where

and . It can thus be thought of as a non-local cubic Schrodinger equation; the cubic NLS is in some sense a limit of this equation as (after suitable normalization of the kernel , which would otherwise blow up). The analysis divides into the short-range case , the long-range case , and the borderline (or critical) case Generally speaking, the smaller values of are the hardest to analyze. The + sign corresponds to defocusing nonlinearity, the - sign corresponds to focusing.

The critical value of is 4, in particular the equation is always subcritical in four or fewer dimensions. For one has global existence of energy solutions. For this is only known for small energy.

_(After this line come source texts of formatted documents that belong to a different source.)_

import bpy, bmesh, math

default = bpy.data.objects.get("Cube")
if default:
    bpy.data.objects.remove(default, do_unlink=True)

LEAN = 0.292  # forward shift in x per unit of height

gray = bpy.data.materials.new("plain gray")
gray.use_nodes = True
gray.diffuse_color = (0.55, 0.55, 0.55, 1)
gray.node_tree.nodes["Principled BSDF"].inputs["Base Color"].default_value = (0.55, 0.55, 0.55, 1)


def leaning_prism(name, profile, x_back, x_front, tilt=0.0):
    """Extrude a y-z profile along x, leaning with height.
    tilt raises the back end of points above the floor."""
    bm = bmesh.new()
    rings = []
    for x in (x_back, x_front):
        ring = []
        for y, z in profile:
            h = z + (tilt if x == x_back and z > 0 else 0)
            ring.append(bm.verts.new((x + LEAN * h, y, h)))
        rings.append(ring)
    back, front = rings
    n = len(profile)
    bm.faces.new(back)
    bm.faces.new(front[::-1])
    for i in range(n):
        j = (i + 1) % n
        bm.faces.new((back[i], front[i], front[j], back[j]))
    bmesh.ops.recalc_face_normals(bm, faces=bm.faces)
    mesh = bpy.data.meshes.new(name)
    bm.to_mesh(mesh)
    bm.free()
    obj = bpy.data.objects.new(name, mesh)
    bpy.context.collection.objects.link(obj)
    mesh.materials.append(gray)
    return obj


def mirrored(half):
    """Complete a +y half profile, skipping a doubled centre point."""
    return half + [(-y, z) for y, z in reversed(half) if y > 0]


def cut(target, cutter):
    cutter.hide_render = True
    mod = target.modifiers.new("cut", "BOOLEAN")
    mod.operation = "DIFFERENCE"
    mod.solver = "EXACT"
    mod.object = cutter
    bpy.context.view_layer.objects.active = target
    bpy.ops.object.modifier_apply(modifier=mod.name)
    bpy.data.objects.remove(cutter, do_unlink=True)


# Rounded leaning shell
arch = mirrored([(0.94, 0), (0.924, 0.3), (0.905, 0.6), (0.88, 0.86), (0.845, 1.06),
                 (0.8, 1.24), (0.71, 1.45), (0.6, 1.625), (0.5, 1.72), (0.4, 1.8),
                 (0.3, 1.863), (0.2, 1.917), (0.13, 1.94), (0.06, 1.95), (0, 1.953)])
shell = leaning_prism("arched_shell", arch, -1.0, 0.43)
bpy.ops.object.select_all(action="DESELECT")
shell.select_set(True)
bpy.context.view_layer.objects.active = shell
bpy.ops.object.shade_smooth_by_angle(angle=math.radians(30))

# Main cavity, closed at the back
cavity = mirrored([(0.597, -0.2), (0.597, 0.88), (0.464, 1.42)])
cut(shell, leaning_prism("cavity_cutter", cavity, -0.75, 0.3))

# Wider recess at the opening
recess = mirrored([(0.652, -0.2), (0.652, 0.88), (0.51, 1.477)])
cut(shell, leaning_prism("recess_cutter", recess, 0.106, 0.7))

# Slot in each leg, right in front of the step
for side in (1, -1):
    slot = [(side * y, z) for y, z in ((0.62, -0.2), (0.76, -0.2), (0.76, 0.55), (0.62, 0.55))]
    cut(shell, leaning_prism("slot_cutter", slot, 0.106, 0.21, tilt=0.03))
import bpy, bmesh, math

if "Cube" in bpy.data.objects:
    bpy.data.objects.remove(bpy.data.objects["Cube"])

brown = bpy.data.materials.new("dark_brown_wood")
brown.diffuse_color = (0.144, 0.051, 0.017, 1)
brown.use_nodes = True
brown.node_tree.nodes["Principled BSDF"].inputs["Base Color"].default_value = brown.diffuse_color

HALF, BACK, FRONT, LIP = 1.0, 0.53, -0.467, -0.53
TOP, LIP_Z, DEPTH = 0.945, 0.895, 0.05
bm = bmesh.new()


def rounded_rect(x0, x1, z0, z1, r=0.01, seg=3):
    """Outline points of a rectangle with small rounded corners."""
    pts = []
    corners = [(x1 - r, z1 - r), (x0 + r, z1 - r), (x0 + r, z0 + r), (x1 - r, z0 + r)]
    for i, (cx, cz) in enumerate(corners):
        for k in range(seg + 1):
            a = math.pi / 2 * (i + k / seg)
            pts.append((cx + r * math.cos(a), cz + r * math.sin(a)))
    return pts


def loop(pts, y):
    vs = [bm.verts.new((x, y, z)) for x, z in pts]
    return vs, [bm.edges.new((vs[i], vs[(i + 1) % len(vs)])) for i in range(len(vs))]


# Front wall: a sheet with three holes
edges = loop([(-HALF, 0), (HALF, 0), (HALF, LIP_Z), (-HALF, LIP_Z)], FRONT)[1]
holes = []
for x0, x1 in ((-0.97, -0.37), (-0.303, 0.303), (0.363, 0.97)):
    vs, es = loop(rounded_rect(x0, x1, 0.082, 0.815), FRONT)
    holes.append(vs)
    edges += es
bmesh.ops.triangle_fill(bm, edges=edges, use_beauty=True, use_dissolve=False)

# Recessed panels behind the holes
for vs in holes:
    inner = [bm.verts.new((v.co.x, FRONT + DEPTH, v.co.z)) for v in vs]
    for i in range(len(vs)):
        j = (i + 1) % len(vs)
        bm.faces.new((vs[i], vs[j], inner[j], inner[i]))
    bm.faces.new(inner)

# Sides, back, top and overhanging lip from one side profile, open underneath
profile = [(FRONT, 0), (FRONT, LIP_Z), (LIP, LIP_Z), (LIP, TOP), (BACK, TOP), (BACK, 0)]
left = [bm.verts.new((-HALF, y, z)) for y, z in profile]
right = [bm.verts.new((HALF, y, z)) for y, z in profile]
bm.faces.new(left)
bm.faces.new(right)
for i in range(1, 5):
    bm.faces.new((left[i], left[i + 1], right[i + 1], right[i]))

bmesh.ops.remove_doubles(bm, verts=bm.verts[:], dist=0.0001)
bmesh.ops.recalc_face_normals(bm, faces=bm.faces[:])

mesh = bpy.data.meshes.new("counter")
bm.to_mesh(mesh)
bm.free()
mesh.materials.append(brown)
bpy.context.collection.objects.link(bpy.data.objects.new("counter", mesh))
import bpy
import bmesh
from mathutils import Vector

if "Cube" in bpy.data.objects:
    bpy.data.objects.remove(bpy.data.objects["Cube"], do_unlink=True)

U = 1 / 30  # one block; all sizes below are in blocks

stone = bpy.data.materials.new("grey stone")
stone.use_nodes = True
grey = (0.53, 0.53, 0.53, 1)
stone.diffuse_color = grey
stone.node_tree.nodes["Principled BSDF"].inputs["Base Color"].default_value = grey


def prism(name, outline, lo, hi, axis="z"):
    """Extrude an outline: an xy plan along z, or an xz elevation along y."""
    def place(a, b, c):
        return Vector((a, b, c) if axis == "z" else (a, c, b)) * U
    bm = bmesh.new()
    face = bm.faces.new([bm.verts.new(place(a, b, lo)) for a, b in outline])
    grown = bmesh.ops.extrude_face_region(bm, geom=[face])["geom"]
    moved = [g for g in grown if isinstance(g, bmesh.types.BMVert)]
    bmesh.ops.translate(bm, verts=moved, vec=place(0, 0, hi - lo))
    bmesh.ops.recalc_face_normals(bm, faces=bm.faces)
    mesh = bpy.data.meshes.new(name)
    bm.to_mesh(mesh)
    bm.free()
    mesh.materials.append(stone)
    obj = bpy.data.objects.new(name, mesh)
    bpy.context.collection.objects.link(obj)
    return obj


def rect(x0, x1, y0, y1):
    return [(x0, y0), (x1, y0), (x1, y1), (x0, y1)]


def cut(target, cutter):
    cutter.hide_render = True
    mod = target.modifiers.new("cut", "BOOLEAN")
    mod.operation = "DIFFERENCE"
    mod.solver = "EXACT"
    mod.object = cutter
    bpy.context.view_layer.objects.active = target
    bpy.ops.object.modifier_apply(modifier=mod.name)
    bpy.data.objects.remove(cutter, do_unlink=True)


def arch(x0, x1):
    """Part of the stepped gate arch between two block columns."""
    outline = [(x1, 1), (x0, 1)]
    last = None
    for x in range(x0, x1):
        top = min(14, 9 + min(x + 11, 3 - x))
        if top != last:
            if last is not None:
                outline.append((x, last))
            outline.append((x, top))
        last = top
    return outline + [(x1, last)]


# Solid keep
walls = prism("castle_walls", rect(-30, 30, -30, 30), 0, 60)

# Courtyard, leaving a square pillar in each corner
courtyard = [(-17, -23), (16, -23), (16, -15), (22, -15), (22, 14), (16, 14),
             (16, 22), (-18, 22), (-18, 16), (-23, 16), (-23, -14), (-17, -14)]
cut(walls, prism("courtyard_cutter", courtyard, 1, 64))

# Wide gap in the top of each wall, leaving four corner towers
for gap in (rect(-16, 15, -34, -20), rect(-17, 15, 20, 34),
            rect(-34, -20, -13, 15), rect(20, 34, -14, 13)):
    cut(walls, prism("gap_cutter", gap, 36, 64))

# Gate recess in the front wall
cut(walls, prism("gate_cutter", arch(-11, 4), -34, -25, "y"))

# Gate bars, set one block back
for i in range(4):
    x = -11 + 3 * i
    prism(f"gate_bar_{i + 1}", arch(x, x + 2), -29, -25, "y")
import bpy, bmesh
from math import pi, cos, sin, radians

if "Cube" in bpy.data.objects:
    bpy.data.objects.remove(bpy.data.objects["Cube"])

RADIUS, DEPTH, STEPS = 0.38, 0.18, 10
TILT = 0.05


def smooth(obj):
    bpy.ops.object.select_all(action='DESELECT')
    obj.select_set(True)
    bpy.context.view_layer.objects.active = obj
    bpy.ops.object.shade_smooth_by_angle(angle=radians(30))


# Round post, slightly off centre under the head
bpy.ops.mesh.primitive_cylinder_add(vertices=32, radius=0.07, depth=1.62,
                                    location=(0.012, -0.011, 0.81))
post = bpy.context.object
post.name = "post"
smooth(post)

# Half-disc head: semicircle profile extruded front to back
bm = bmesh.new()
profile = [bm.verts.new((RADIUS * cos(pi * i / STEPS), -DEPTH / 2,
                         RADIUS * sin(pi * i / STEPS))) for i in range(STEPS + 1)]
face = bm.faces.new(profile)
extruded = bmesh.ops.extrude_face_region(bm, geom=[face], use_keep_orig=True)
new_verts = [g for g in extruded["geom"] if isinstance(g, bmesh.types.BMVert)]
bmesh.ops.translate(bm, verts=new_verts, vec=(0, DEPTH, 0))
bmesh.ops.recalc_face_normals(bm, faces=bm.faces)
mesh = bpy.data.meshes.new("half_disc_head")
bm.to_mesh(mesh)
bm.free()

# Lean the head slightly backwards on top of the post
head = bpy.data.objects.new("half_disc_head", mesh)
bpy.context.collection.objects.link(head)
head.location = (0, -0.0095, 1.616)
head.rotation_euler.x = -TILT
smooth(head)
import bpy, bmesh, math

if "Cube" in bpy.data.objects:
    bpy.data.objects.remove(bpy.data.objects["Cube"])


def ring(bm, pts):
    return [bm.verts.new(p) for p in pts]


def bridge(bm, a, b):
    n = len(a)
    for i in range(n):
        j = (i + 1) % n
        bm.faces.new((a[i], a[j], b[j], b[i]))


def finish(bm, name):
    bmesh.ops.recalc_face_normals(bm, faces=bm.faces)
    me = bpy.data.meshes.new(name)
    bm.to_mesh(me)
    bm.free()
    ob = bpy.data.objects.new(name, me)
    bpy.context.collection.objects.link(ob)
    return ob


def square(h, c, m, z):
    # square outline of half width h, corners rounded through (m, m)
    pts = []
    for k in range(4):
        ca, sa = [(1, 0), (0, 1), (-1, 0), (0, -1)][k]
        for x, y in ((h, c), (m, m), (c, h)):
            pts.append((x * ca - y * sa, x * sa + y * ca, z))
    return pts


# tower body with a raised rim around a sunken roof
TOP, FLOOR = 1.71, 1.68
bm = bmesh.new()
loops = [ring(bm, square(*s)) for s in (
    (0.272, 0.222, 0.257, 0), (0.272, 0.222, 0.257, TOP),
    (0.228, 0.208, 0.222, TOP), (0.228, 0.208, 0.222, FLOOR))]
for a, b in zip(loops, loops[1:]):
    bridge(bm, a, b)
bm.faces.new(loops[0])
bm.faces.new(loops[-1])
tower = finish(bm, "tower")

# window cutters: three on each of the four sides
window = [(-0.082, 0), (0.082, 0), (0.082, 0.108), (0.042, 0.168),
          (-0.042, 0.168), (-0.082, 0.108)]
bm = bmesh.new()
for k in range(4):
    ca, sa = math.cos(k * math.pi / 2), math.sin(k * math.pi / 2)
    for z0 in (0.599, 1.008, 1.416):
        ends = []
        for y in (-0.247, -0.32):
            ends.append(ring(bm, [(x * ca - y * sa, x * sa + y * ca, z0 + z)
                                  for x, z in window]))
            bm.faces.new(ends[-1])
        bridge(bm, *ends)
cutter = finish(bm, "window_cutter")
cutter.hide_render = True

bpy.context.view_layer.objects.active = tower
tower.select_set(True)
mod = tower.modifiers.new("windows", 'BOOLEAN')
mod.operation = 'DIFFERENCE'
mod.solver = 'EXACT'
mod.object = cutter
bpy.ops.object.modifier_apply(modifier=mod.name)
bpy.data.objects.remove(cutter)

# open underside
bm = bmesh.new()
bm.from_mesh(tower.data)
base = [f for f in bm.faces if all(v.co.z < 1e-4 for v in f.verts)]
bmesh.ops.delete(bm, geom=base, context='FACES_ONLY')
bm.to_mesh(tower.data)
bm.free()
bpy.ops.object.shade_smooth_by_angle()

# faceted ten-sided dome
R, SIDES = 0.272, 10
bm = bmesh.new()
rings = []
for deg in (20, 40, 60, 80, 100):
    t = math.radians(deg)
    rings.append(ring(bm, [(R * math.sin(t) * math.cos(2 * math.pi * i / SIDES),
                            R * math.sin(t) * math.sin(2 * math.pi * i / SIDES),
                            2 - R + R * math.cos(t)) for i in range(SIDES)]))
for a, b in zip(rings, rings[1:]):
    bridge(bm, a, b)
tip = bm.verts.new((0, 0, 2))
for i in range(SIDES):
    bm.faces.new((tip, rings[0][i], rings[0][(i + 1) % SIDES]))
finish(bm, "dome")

In the short-range case one has scattering to solutions of the free Schrodinger equations under suitable assumptions on the data. However this is not true in the other two cases HaTs1987. For instance, in the borderline case, at large times t the solution usually resembles a free solution with initial data , twisted by a Fourier multiplier with symbol . (This can be seen formally by applying the pseudo-conformal transformation, discarding the Laplacian term, and solving the resulting ODE GiOz1993.) This creates modified wave operators instead of ordinary wave operators. A similar thing happens when but must be replaced by

The existence and mapping properties of these operators is only partly known:

  • When and the wave operators map to for and are continuous and open Na-p3 (see also GiOz1993)
    • For and this is in NwOz1992
      • In the defocusing case, all solutions in suitable spaces have asymptotic states in , and one has asymptotic completeness when HaTs1987.
    • For and this is in Na-p4
    • In the Gevrey and real analytic categories there are some large data results in GiVl2000, GiVl2000b, GiVl2001, covering the cases and
    • For small decaying data one has some invertibility of the wave operators HaNm1998

A variant of the Hartree equations is the Schrodinger-Poisson system.